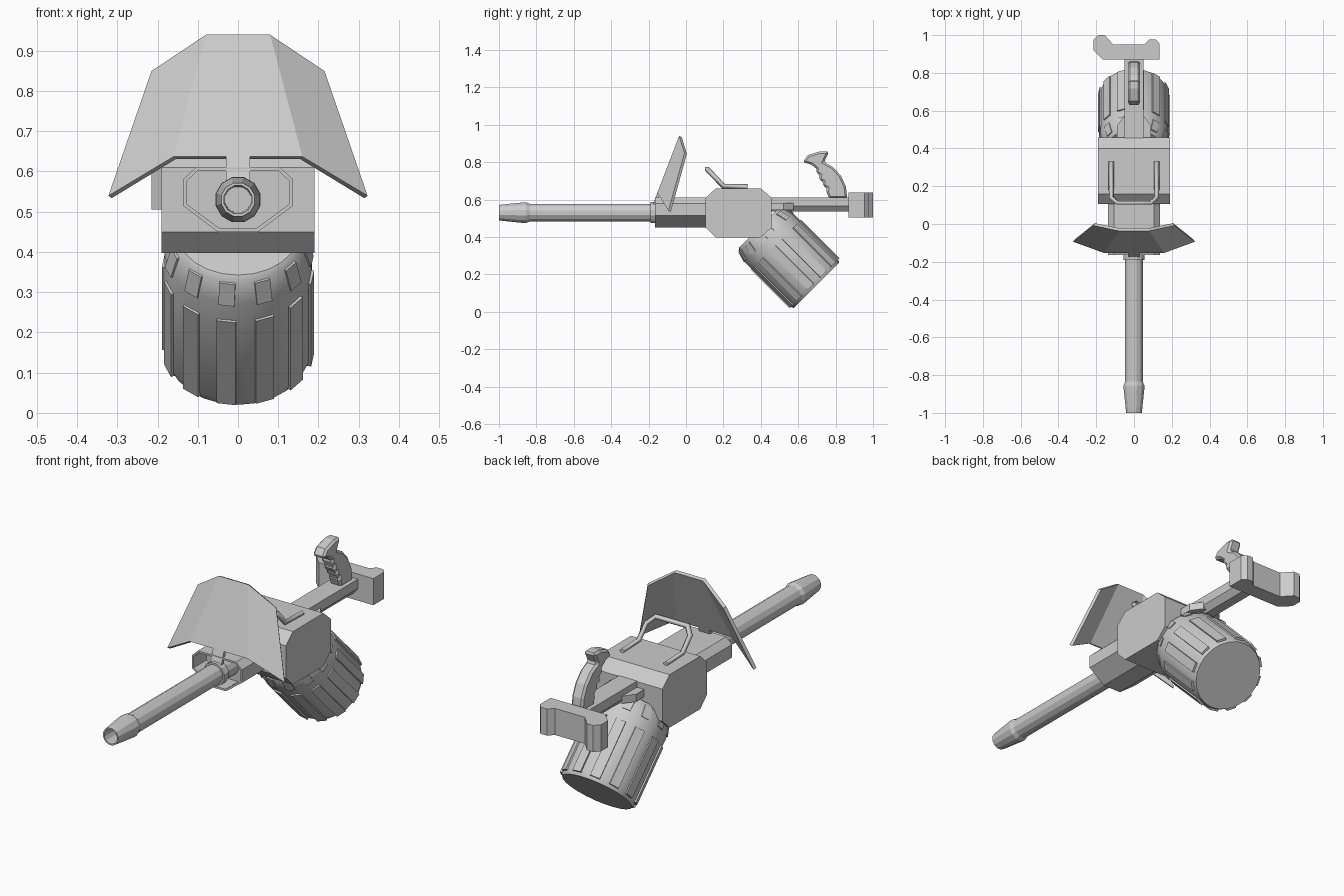
import bpy, bmesh, math
from mathutils import Vector, Matrix

if "Cube" in bpy.data.objects:
    bpy.data.objects.remove(bpy.data.objects["Cube"])


def finish(name, bm, fix=True):
    if fix:
        bmesh.ops.recalc_face_normals(bm, faces=bm.faces[:])
    me = bpy.data.meshes.new(name)
    bm.to_mesh(me)
    bm.free()
    ob = bpy.data.objects.new(name, me)
    bpy.context.collection.objects.link(ob)
    return ob


def prism(name, pts, axis, lo, hi, recess=None):
    """Extrude a 2D outline along one axis; optionally sink the low end."""
    place = {'x': lambda a, b, t: (t, a, b), 'y': lambda a, b, t: (a, t, b),
             'z': lambda a, b, t: (a, b, t)}[axis]
    bm = bmesh.new()
    low = [bm.verts.new(place(a, b, lo)) for a, b in pts]
    high = [bm.verts.new(place(a, b, hi)) for a, b in pts]
    front = bm.faces.new(low)
    bm.faces.new(high[::-1])
    n = len(pts)
    for i in range(n):
        j = (i + 1) % n
        bm.faces.new((low[i], high[i], high[j], low[j]))
    bmesh.ops.recalc_face_normals(bm, faces=bm.faces[:])
    if recess:
        rim, depth = recess
        bmesh.ops.inset_region(bm, faces=[front], thickness=rim)
        new = bmesh.ops.extrude_face_region(bm, geom=[front])['geom']
        bmesh.ops.delete(bm, geom=[front], context='FACES_ONLY')
        bmesh.ops.translate(bm, verts=[v for v in new if isinstance(v, bmesh.types.BMVert)],
                            vec=place(0, 0, depth))
    return finish(name, bm)


def lathe(name, profile, origin, direction, n, turn=0.0):
    """Revolve (radius, distance) points about an axis."""
    rot = Vector((0, 0, 1)).rotation_difference(Vector(direction)).to_matrix().to_4x4()
    bm = bmesh.new()
    rings = []
    for r, t in profile:
        rings.append([bm.verts.new((r * math.cos(turn + 2 * math.pi * i / n),
                                    r * math.sin(turn + 2 * math.pi * i / n), t)) for i in range(n)])
    for a, b in zip(rings, rings[1:]):
        for i in range(n):
            j = (i + 1) % n
            bm.faces.new((a[i], a[j], b[j], b[i]))
    bm.faces.new(rings[0])
    bm.faces.new(rings[-1])
    bm.transform(Matrix.Translation(origin) @ rot)
    return finish(name, bm)


def mirrored(half):
    return half + [(-a, b) for a, b in reversed(half)]


def smooth(ob, angle):
    bpy.ops.object.select_all(action='DESELECT')
    ob.select_set(True)
    bpy.context.view_layer.objects.active = ob
    bpy.ops.object.shade_smooth_by_angle(angle=math.radians(angle))


# Barrel with flared muzzle, hollow bore and rear collar
barrel = lathe("barrel", [(0.033, 0.15), (0.036, 0.0), (0.043, 0.0), (0.057, 0.13), (0.057, 0.145),
                          (0.049, 0.165), (0.049, 0.81), (0.058, 0.81), (0.058, 0.845), (0.05, 0.86),
                          (0.05, 1.11)], (0, -1, 0.53), (0, 1, 0), 12, math.pi / 12)
smooth(barrel, 20)

# Hollow-fronted housing and main receiver block
prism("front_housing", mirrored([(0.05, 0.45), (0.137, 0.515), (0.137, 0.58), (0.105, 0.61)]),
      'y', -0.165, 0.12, recess=(0.01, 0.1))
prism("receiver", [(0.105, 0.45), (0.105, 0.61), (0.16, 0.66), (0.40, 0.66), (0.457, 0.61),
                   (0.457, 0.45), (0.40, 0.397), (0.16, 0.397)], 'x', -0.19, 0.19)

# Folded shield with a mounting tab over the barrel
bm = bmesh.new()
half = [(0.08, -0.037, 0.94), (0.215, -0.008, 0.85), (0.322, -0.094, 0.54), (0.16, -0.153, 0.637),
        (0.03, -0.153, 0.637), (0.03, -0.178, 0.57)]
R = [bm.verts.new(p) for p in half]
L = [bm.verts.new((-x, y, z)) for x, y, z in half]
bm.faces.new((L[0], L[3], L[4], R[4], R[3], R[0]))
bm.faces.new((R[0], R[3], R[2], R[1]))
bm.faces.new((L[1], L[2], L[3], L[0]))
bm.faces.new((L[4], L[5], R[5], R[4]))
shield = finish("shield", bm, fix=False)
mod = shield.modifiers.new("thickness", 'SOLIDIFY')
mod.thickness = 0.016
mod.offset = -1

# Carry loop on top of the receiver
side = [(0.12, 0.33, 0.668), (0.12, 0.20, 0.672), (0.12, 0.14, 0.735), (0.088, 0.112, 0.765)]
path = side + [(-x, y, z) for x, y, z in reversed(side)]
cu = bpy.data.curves.new("carry_loop", 'CURVE')
cu.dimensions = '3D'
cu.bevel_depth = 0.014
cu.bevel_resolution = 0
cu.use_fill_caps = True
sp = cu.splines.new('POLY')
sp.points.add(len(path) - 1)
for p, co in zip(sp.points, path):
    p.co = (*co, 1)
bpy.context.collection.objects.link(bpy.data.objects.new("carry_loop", cu))

# Rear rail, feed joint and shoulder stock
prism("rear_rail", mirrored([(0.025, 0.535), (0.05, 0.565), (0.05, 0.612)]), 'y', 0.45, 0.88)
prism("feed_joint", mirrored([(0.09, 0.44), (0.09, 0.52), (0.05, 0.575)]), 'z', 0.545, 0.582)
prism("stock", [(-0.165, 0.87), (0.135, 0.87), (0.135, 0.955), (0.115, 0.977), (0.08, 0.977),
                (0.055, 0.95), (-0.11, 0.95), (-0.155, 1.0), (-0.19, 1.0), (-0.215, 0.975),
                (-0.215, 0.92)], 'z', 0.505, 0.637)

# Pistol-style grip with finger grooves and flared cap
grip = prism("grip", [(0.765, 0.605), (0.75, 0.645), (0.755, 0.66), (0.73, 0.675), (0.735, 0.695),
                      (0.71, 0.705), (0.716, 0.73), (0.695, 0.745), (0.697, 0.765), (0.67, 0.787),
                      (0.624, 0.80), (0.652, 0.838), (0.717, 0.858), (0.765, 0.857), (0.745, 0.815),
                      (0.738, 0.80), (0.785, 0.775), (0.828, 0.728), (0.855, 0.67), (0.862, 0.605)],
             'x', -0.032, 0.032)
bev = grip.modifiers.new("rounding", 'BEVEL')
bev.width = 0.012
bev.segments = 1
bev.angle_limit = math.radians(60)

# Tilted drum magazine
top, axis = Vector((0, 0.39, 0.45)), Vector((0, 1, -1)).normalized()
drum = lathe("drum", [(0.152, 0.0), (0.165, 0.012), (0.183, 0.07), (0.183, 0.41), (0.172, 0.436)],
             top, axis, 24)
smooth(drum, 30)

# Raised staves around the drum and short clips on its collar
across = Vector((1, 0, 0))
up = axis.cross(across)
bm = bmesh.new()
for i in range(12):
    a = 2 * math.pi * (i + 0.3) / 12
    out = across * math.cos(a) + up * math.sin(a)
    tan = axis.cross(out)
    for t0, t1, r0, r1, w in ((0.13, 0.42, 0.181, 0.181, 0.048), (0.015, 0.075, 0.163, 0.18, 0.04)):
        rot = Matrix((tan, out, axis)).transposed()
        cube = bmesh.ops.create_cube(bm, size=1)['verts']
        for v in cube:
            t, r = (t1, r1) if v.co.z > 0 else (t0, r0)
            v.co = top + rot @ Vector((v.co.x * w, r + v.co.y * 0.014, t))
finish("drum_staves", bm)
--------
Return the material in full and unaltered, minus its pictures.

**OUTPUT BELOW:**
import bpy, bmesh, math
from mathutils import Vector, Matrix

if "Cube" in bpy.data.objects:
    bpy.data.objects.remove(bpy.data.objects["Cube"])


def finish(name, bm, fix=True):
    if fix:
        bmesh.ops.recalc_face_normals(bm, faces=bm.faces[:])
    me = bpy.data.meshes.new(name)
    bm.to_mesh(me)
    bm.free()
    ob = bpy.data.objects.new(name, me)
    bpy.context.collection.objects.link(ob)
    return ob


def prism(name, pts, axis, lo, hi, recess=None):
    """Extrude a 2D outline along one axis; optionally sink the low end."""
    place = {'x': lambda a, b, t: (t, a, b), 'y': lambda a, b, t: (a, t, b),
             'z': lambda a, b, t: (a, b, t)}[axis]
    bm = bmesh.new()
    low = [bm.verts.new(place(a, b, lo)) for a, b in pts]
    high = [bm.verts.new(place(a, b, hi)) for a, b in pts]
    front = bm.faces.new(low)
    bm.faces.new(high[::-1])
    n = len(pts)
    for i in range(n):
        j = (i + 1) % n
        bm.faces.new((low[i], high[i], high[j], low[j]))
    bmesh.ops.recalc_face_normals(bm, faces=bm.faces[:])
    if recess:
        rim, depth = recess
        bmesh.ops.inset_region(bm, faces=[front], thickness=rim)
        new = bmesh.ops.extrude_face_region(bm, geom=[front])['geom']
        bmesh.ops.delete(bm, geom=[front], context='FACES_ONLY')
        bmesh.ops.translate(bm, verts=[v for v in new if isinstance(v, bmesh.types.BMVert)],
                            vec=place(0, 0, depth))
    return finish(name, bm)


def lathe(name, profile, origin, direction, n, turn=0.0):
    """Revolve (radius, distance) points about an axis."""
    rot = Vector((0, 0, 1)).rotation_difference(Vector(direction)).to_matrix().to_4x4()
    bm = bmesh.new()
    rings = []
    for r, t in profile:
        rings.append([bm.verts.new((r * math.cos(turn + 2 * math.pi * i / n),
                                    r * math.sin(turn + 2 * math.pi * i / n), t)) for i in range(n)])
    for a, b in zip(rings, rings[1:]):
        for i in range(n):
            j = (i + 1) % n
            bm.faces.new((a[i], a[j], b[j], b[i]))
    bm.faces.new(rings[0])
    bm.faces.new(rings[-1])
    bm.transform(Matrix.Translation(origin) @ rot)
    return finish(name, bm)


def mirrored(half):
    return half + [(-a, b) for a, b in reversed(half)]


def smooth(ob, angle):
    bpy.ops.object.select_all(action='DESELECT')
    ob.select_set(True)
    bpy.context.view_layer.objects.active = ob
    bpy.ops.object.shade_smooth_by_angle(angle=math.radians(angle))


# Barrel with flared muzzle, hollow bore and rear collar
barrel = lathe("barrel", [(0.033, 0.15), (0.036, 0.0), (0.043, 0.0), (0.057, 0.13), (0.057, 0.145),
                          (0.049, 0.165), (0.049, 0.81), (0.058, 0.81), (0.058, 0.845), (0.05, 0.86),
                          (0.05, 1.11)], (0, -1, 0.53), (0, 1, 0), 12, math.pi / 12)
smooth(barrel, 20)

# Hollow-fronted housing and main receiver block
prism("front_housing", mirrored([(0.05, 0.45), (0.137, 0.515), (0.137, 0.58), (0.105, 0.61)]),
      'y', -0.165, 0.12, recess=(0.01, 0.1))
prism("receiver", [(0.105, 0.45), (0.105, 0.61), (0.16, 0.66), (0.40, 0.66), (0.457, 0.61),
                   (0.457, 0.45), (0.40, 0.397), (0.16, 0.397)], 'x', -0.19, 0.19)

# Folded shield with a mounting tab over the barrel
bm = bmesh.new()
half = [(0.08, -0.037, 0.94), (0.215, -0.008, 0.85), (0.322, -0.094, 0.54), (0.16, -0.153, 0.637),
        (0.03, -0.153, 0.637), (0.03, -0.178, 0.57)]
R = [bm.verts.new(p) for p in half]
L = [bm.verts.new((-x, y, z)) for x, y, z in half]
bm.faces.new((L[0], L[3], L[4], R[4], R[3], R[0]))
bm.faces.new((R[0], R[3], R[2], R[1]))
bm.faces.new((L[1], L[2], L[3], L[0]))
bm.faces.new((L[4], L[5], R[5], R[4]))
shield = finish("shield", bm, fix=False)
mod = shield.modifiers.new("thickness", 'SOLIDIFY')
mod.thickness = 0.016
mod.offset = -1

# Carry loop on top of the receiver
side = [(0.12, 0.33, 0.668), (0.12, 0.20, 0.672), (0.12, 0.14, 0.735), (0.088, 0.112, 0.765)]
path = side + [(-x, y, z) for x, y, z in reversed(side)]
cu = bpy.data.curves.new("carry_loop", 'CURVE')
cu.dimensions = '3D'
cu.bevel_depth = 0.014
cu.bevel_resolution = 0
cu.use_fill_caps = True
sp = cu.splines.new('POLY')
sp.points.add(len(path) - 1)
for p, co in zip(sp.points, path):
    p.co = (*co, 1)
bpy.context.collection.objects.link(bpy.data.objects.new("carry_loop", cu))

# Rear rail, feed joint and shoulder stock
prism("rear_rail", mirrored([(0.025, 0.535), (0.05, 0.565), (0.05, 0.612)]), 'y', 0.45, 0.88)
prism("feed_joint", mirrored([(0.09, 0.44), (0.09, 0.52), (0.05, 0.575)]), 'z', 0.545, 0.582)
prism("stock", [(-0.165, 0.87), (0.135, 0.87), (0.135, 0.955), (0.115, 0.977), (0.08, 0.977),
                (0.055, 0.95), (-0.11, 0.95), (-0.155, 1.0), (-0.19, 1.0), (-0.215, 0.975),
                (-0.215, 0.92)], 'z', 0.505, 0.637)

# Pistol-style grip with finger grooves and flared cap
grip = prism("grip", [(0.765, 0.605), (0.75, 0.645), (0.755, 0.66), (0.73, 0.675), (0.735, 0.695),
                      (0.71, 0.705), (0.716, 0.73), (0.695, 0.745), (0.697, 0.765), (0.67, 0.787),
                      (0.624, 0.80), (0.652, 0.838), (0.717, 0.858), (0.765, 0.857), (0.745, 0.815),
                      (0.738, 0.80), (0.785, 0.775), (0.828, 0.728), (0.855, 0.67), (0.862, 0.605)],
             'x', -0.032, 0.032)
bev = grip.modifiers.new("rounding", 'BEVEL')
bev.width = 0.012
bev.segments = 1
bev.angle_limit = math.radians(60)

# Tilted drum magazine
top, axis = Vector((0, 0.39, 0.45)), Vector((0, 1, -1)).normalized()
drum = lathe("drum", [(0.152, 0.0), (0.165, 0.012), (0.183, 0.07), (0.183, 0.41), (0.172, 0.436)],
             top, axis, 24)
smooth(drum, 30)

# Raised staves around the drum and short clips on its collar
across = Vector((1, 0, 0))
up = axis.cross(across)
bm = bmesh.new()
for i in range(12):
    a = 2 * math.pi * (i + 0.3) / 12
    out = across * math.cos(a) + up * math.sin(a)
    tan = axis.cross(out)
    for t0, t1, r0, r1, w in ((0.13, 0.42, 0.181, 0.181, 0.048), (0.015, 0.075, 0.163, 0.18, 0.04)):
        rot = Matrix((tan, out, axis)).transposed()
        cube = bmesh.ops.create_cube(bm, size=1)['verts']
        for v in cube:
            t, r = (t1, r1) if v.co.z > 0 else (t0, r0)
            v.co = top + rot @ Vector((v.co.x * w, r + v.co.y * 0.014, t))
finish("drum_staves", bm)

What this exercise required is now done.